Photo by Ryan Linn
Presidential Range, White Mountain National Forest, New Hampshire
Photo by Ryan Linn

White Mountain National Forest

White Mountain National Forest is home to New Hampshire’s highest peaks and over a thousand miles of hiking trails!

250+ miles of trail (400 km)
$29.99 full guide
Learn more
Get our trail guide for this area!
About the Author
A man wears a blue shirt, blue backpack, and a tan baseball cap.

Ryan Linn

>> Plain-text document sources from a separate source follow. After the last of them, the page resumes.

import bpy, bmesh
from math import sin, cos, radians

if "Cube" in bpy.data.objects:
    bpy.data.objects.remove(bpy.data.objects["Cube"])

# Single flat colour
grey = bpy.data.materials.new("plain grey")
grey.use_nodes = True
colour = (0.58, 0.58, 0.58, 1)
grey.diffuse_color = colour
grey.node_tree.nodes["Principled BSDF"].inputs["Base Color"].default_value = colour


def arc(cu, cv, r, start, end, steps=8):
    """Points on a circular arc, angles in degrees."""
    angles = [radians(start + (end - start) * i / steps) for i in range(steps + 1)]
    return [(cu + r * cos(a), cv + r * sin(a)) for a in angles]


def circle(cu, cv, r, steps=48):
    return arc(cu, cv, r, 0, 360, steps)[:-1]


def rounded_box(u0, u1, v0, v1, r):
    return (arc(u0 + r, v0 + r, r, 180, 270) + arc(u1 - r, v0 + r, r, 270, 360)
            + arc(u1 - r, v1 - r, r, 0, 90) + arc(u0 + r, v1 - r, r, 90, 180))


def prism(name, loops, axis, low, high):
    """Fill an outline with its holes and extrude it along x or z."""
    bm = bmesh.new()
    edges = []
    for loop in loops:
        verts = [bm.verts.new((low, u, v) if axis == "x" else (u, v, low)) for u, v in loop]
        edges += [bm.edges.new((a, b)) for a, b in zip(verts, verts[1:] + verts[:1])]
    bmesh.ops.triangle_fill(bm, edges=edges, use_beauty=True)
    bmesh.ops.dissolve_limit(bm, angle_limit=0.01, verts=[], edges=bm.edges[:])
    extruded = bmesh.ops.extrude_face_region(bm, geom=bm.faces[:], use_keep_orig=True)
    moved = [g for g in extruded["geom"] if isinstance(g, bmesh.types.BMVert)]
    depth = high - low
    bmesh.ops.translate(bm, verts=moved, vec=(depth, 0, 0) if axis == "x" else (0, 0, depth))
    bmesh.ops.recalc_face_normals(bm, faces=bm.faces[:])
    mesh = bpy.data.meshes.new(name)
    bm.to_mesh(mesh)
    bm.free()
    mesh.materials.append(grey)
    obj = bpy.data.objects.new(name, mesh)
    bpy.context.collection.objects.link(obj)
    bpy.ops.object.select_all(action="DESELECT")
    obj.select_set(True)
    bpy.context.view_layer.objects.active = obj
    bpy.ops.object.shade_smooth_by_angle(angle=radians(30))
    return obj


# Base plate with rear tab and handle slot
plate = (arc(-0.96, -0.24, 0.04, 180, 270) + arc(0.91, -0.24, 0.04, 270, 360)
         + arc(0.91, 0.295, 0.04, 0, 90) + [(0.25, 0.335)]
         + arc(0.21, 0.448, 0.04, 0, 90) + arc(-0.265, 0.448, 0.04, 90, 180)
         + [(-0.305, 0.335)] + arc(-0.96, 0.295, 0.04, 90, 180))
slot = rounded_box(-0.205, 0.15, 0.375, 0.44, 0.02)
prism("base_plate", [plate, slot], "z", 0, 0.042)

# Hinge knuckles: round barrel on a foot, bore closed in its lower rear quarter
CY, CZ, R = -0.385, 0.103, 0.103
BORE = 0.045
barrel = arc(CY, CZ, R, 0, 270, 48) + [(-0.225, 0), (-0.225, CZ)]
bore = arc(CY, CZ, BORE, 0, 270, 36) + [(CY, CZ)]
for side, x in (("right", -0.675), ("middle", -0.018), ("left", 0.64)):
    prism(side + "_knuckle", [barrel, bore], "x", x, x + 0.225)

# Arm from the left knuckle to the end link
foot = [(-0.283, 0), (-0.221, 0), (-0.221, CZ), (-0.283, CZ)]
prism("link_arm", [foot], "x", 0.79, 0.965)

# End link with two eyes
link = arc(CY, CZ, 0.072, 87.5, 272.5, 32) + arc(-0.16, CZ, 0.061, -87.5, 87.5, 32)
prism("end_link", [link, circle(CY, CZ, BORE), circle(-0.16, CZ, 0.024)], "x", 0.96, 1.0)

Ryan is also known as “Guthook”, which is where our apps get their name. Already an avid hiker, he hiked the Appalachian Trail, New England Trail, and Pacific Crest Trail before joining forces with Paul to create the Guthook Guides apps. Ryan handles iOS development for our apps from his office in Maine, and usually runs away to the forests and mountains throughout New England. He also volunteers with the Maine Appalachian Trail Club and the Natural Resources Council of Maine. Baxter State Park in Maine is his happy place.